** Exercise input follows **

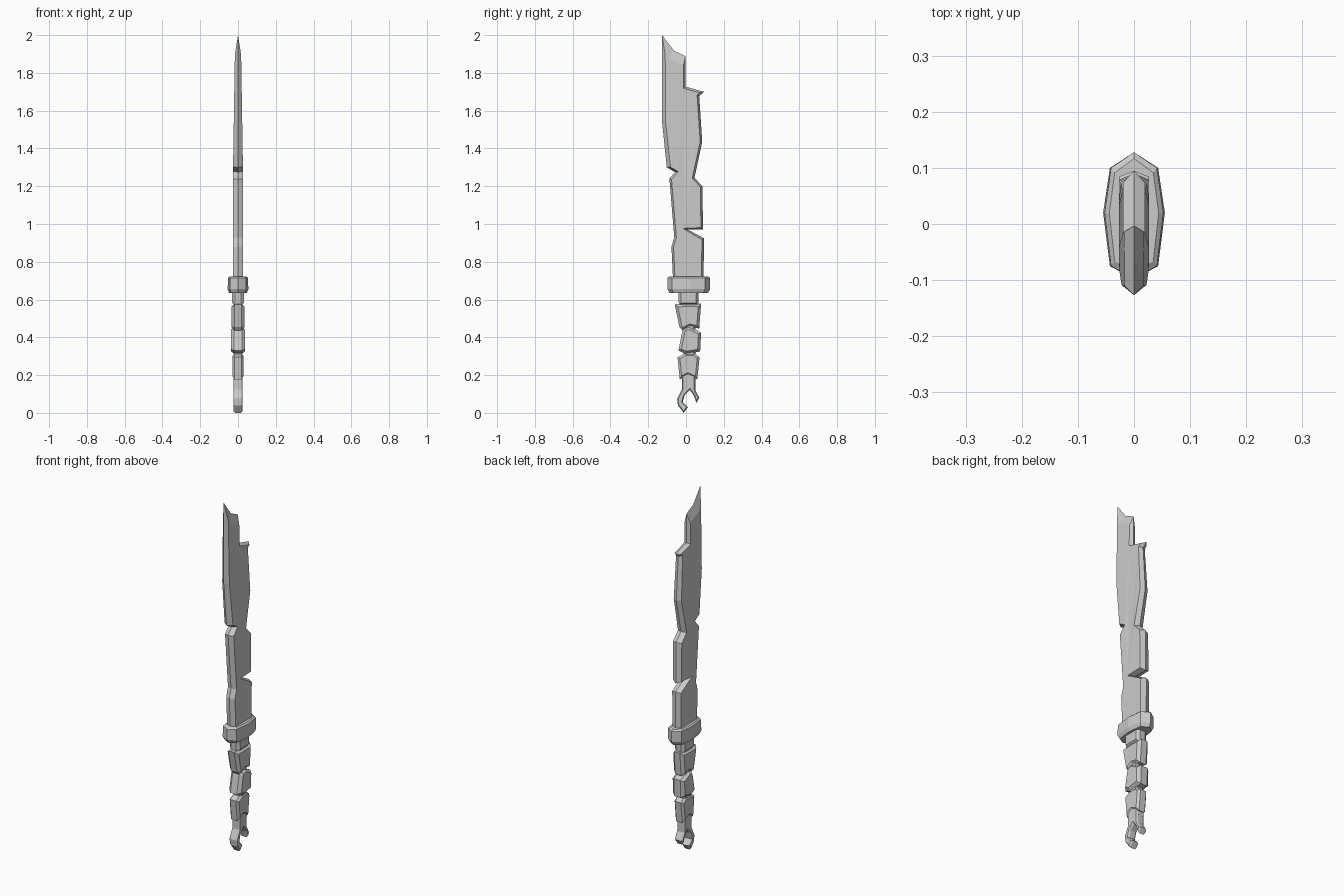
import bpy, bmesh
from mathutils import Vector

if "Cube" in bpy.data.objects:
    bpy.data.objects.remove(bpy.data.objects["Cube"])


def inset_outline(pts, dist):
    """Move each side of a counter-clockwise outline inward by its own distance."""
    n, out = len(pts), []
    for i, p in enumerate(pts):
        d0 = (p - pts[i - 1]).normalized()
        d1 = (pts[(i + 1) % n] - p).normalized()
        n0, n1 = Vector((-d0.y, d0.x)), Vector((-d1.y, d1.x))
        a, b = dist[i - 1], dist[i]
        det = n0.x * n1.y - n0.y * n1.x
        if abs(det) < 0.15:
            move = (n0 + n1).normalized() * (a + b) / 2
        else:
            move = Vector(((a * n1.y - b * n0.y) / det, (b * n0.x - a * n1.x) / det))
        limit = 2.6 * max(a, b)
        if move.length > limit:
            move *= limit / move.length
        out.append(p + move)
    return out


def finish(name, bm):
    bmesh.ops.recalc_face_normals(bm, faces=bm.faces)
    mesh = bpy.data.meshes.new(name)
    bm.to_mesh(mesh)
    bm.free()
    obj = bpy.data.objects.new(name, mesh)
    bpy.context.collection.objects.link(obj)
    return obj


def loft(name, rings):
    """Skin a stack of rings and cap both ends."""
    bm = bmesh.new()
    loops = [[bm.verts.new(co) for co in ring] for ring in rings]
    for a, b in zip(loops, loops[1:]):
        for i in range(len(a)):
            j = (i + 1) % len(a)
            bm.faces.new((a[i], a[j], b[j], b[i]))
    caps = [bm.faces.new(loops[0]), bm.faces.new(loops[-1])]
    bm.normal_update()
    bmesh.ops.triangulate(bm, faces=caps, ngon_method='EAR_CLIP')
    return finish(name, bm)


def plate(name, outline, half, edge, inset, special=None):
    """Bevelled plate from a (y, z) outline; edge = half width of the rim, 0 for a ridge."""
    pts = [Vector(p) for p in outline]
    dist = [(special or {}).get(i, inset) for i in range(len(pts))]
    inner = inset_outline(pts, dist)
    thick = half if callable(half) else (lambda z: half)
    side = lambda s: [(s * thick(p.y), p.x, p.y) for p in inner]
    rim = lambda x: [(x, p.x, p.y) for p in pts]
    mids = [rim(-edge), rim(edge)] if edge else [rim(0)]
    return loft(name, [side(-1)] + mids + [side(1)])


# Broken blade with sharp ridge along its rim (outline runs counter-clockwise)
plate("blade", [
    (-0.068, 0.69), (0.093, 0.69), (0.095, 0.925), (0.01, 0.97), (0.09, 0.97),
    (0.087, 1.20), (0.045, 1.245), (0.086, 1.435), (0.070, 1.677), (0.095, 1.70),
    (-0.003, 1.727), (-0.003, 1.888), (-0.064, 1.918), (-0.127, 2.0),
    (-0.127, 1.545), (-0.102, 1.30), (-0.058, 1.275), (-0.088, 1.24),
    (-0.062, 0.93), (-0.077, 0.88)],
    lambda z: min(0.027, 0.015 + (2 - z) * 0.016), 0, 0.011,
    {11: 0.05, 12: 0.05, 13: 0.017, 14: 0.02})

# Faceted guard
half_ring = [(0, 0.128), (0.043, 0.10), (0.055, 0.02), (0.043, -0.075), (0, -0.098)]
ring = half_ring + [(-x, y) for x, y in half_ring[-2:0:-1]]
loft("guard", [[(x * k, (y - 0.015) * m + 0.015, z) for x, y in ring]
               for k, m, z in ((0.85, 0.9, 0.635), (1, 1, 0.655), (0.95, 1, 0.715), (0.8, 0.9, 0.722))])

# Collar and inner core of the handle
plate("collar", [(-0.038, 0.57), (0.065, 0.57), (0.068, 0.65), (-0.04, 0.65)],
      0.032, 0.016, 0.013)
plate("handle_core", [(-0.02, 0.16), (0.05, 0.16), (0.05, 0.46), (0.06, 0.6), (-0.03, 0.6), (-0.01, 0.4)],
      0.024, 0.012, 0.01)

# Grip segments
plate("upper_grip", [(-0.018, 0.435), (0.02, 0.456), (0.07, 0.447), (0.08, 0.578),
                     (-0.06, 0.575), (-0.035, 0.455)], 0.034, 0.018, 0.014)
plate("middle_grip", [(-0.04, 0.33), (0.0, 0.312), (0.075, 0.325), (0.08, 0.425),
                      (0.02, 0.455), (-0.012, 0.45), (-0.02, 0.43)], 0.037, 0.02, 0.014)
plate("lower_grip", [(-0.033, 0.178), (0.01, 0.20), (0.06, 0.178), (0.072, 0.295),
                     (0.045, 0.315), (-0.005, 0.315), (-0.045, 0.295)], 0.029, 0.018, 0.012)

# Forked pommel
plate("forked_pommel", [
    (-0.022, 0.22), (-0.022, 0.125), (-0.047, 0.075), (-0.043, 0.04), (-0.012, 0.0),
    (0.01, 0.03), (-0.017, 0.058), (-0.007, 0.095), (0.02, 0.122), (0.042, 0.09),
    (0.055, 0.053), (0.071, 0.08), (0.049, 0.12), (0.05, 0.22)],
    0.024, 0.015, 0.006)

** End of Exercise input **

- _Problem statement_: Print out the whole listing word for word. Leave the pictures out.

- _Reply to the task_:
import bpy, bmesh
from mathutils import Vector

if "Cube" in bpy.data.objects:
    bpy.data.objects.remove(bpy.data.objects["Cube"])


def inset_outline(pts, dist):
    """Move each side of a counter-clockwise outline inward by its own distance."""
    n, out = len(pts), []
    for i, p in enumerate(pts):
        d0 = (p - pts[i - 1]).normalized()
        d1 = (pts[(i + 1) % n] - p).normalized()
        n0, n1 = Vector((-d0.y, d0.x)), Vector((-d1.y, d1.x))
        a, b = dist[i - 1], dist[i]
        det = n0.x * n1.y - n0.y * n1.x
        if abs(det) < 0.15:
            move = (n0 + n1).normalized() * (a + b) / 2
        else:
            move = Vector(((a * n1.y - b * n0.y) / det, (b * n0.x - a * n1.x) / det))
        limit = 2.6 * max(a, b)
        if move.length > limit:
            move *= limit / move.length
        out.append(p + move)
    return out


def finish(name, bm):
    bmesh.ops.recalc_face_normals(bm, faces=bm.faces)
    mesh = bpy.data.meshes.new(name)
    bm.to_mesh(mesh)
    bm.free()
    obj = bpy.data.objects.new(name, mesh)
    bpy.context.collection.objects.link(obj)
    return obj


def loft(name, rings):
    """Skin a stack of rings and cap both ends."""
    bm = bmesh.new()
    loops = [[bm.verts.new(co) for co in ring] for ring in rings]
    for a, b in zip(loops, loops[1:]):
        for i in range(len(a)):
            j = (i + 1) % len(a)
            bm.faces.new((a[i], a[j], b[j], b[i]))
    caps = [bm.faces.new(loops[0]), bm.faces.new(loops[-1])]
    bm.normal_update()
    bmesh.ops.triangulate(bm, faces=caps, ngon_method='EAR_CLIP')
    return finish(name, bm)


def plate(name, outline, half, edge, inset, special=None):
    """Bevelled plate from a (y, z) outline; edge = half width of the rim, 0 for a ridge."""
    pts = [Vector(p) for p in outline]
    dist = [(special or {}).get(i, inset) for i in range(len(pts))]
    inner = inset_outline(pts, dist)
    thick = half if callable(half) else (lambda z: half)
    side = lambda s: [(s * thick(p.y), p.x, p.y) for p in inner]
    rim = lambda x: [(x, p.x, p.y) for p in pts]
    mids = [rim(-edge), rim(edge)] if edge else [rim(0)]
    return loft(name, [side(-1)] + mids + [side(1)])


# Broken blade with sharp ridge along its rim (outline runs counter-clockwise)
plate("blade", [
    (-0.068, 0.69), (0.093, 0.69), (0.095, 0.925), (0.01, 0.97), (0.09, 0.97),
    (0.087, 1.20), (0.045, 1.245), (0.086, 1.435), (0.070, 1.677), (0.095, 1.70),
    (-0.003, 1.727), (-0.003, 1.888), (-0.064, 1.918), (-0.127, 2.0),
    (-0.127, 1.545), (-0.102, 1.30), (-0.058, 1.275), (-0.088, 1.24),
    (-0.062, 0.93), (-0.077, 0.88)],
    lambda z: min(0.027, 0.015 + (2 - z) * 0.016), 0, 0.011,
    {11: 0.05, 12: 0.05, 13: 0.017, 14: 0.02})

# Faceted guard
half_ring = [(0, 0.128), (0.043, 0.10), (0.055, 0.02), (0.043, -0.075), (0, -0.098)]
ring = half_ring + [(-x, y) for x, y in half_ring[-2:0:-1]]
loft("guard", [[(x * k, (y - 0.015) * m + 0.015, z) for x, y in ring]
               for k, m, z in ((0.85, 0.9, 0.635), (1, 1, 0.655), (0.95, 1, 0.715), (0.8, 0.9, 0.722))])

# Collar and inner core of the handle
plate("collar", [(-0.038, 0.57), (0.065, 0.57), (0.068, 0.65), (-0.04, 0.65)],
      0.032, 0.016, 0.013)
plate("handle_core", [(-0.02, 0.16), (0.05, 0.16), (0.05, 0.46), (0.06, 0.6), (-0.03, 0.6), (-0.01, 0.4)],
      0.024, 0.012, 0.01)

# Grip segments
plate("upper_grip", [(-0.018, 0.435), (0.02, 0.456), (0.07, 0.447), (0.08, 0.578),
                     (-0.06, 0.575), (-0.035, 0.455)], 0.034, 0.018, 0.014)
plate("middle_grip", [(-0.04, 0.33), (0.0, 0.312), (0.075, 0.325), (0.08, 0.425),
                      (0.02, 0.455), (-0.012, 0.45), (-0.02, 0.43)], 0.037, 0.02, 0.014)
plate("lower_grip", [(-0.033, 0.178), (0.01, 0.20), (0.06, 0.178), (0.072, 0.295),
                     (0.045, 0.315), (-0.005, 0.315), (-0.045, 0.295)], 0.029, 0.018, 0.012)

# Forked pommel
plate("forked_pommel", [
    (-0.022, 0.22), (-0.022, 0.125), (-0.047, 0.075), (-0.043, 0.04), (-0.012, 0.0),
    (0.01, 0.03), (-0.017, 0.058), (-0.007, 0.095), (0.02, 0.122), (0.042, 0.09),
    (0.055, 0.053), (0.071, 0.08), (0.049, 0.12), (0.05, 0.22)],
    0.024, 0.015, 0.006)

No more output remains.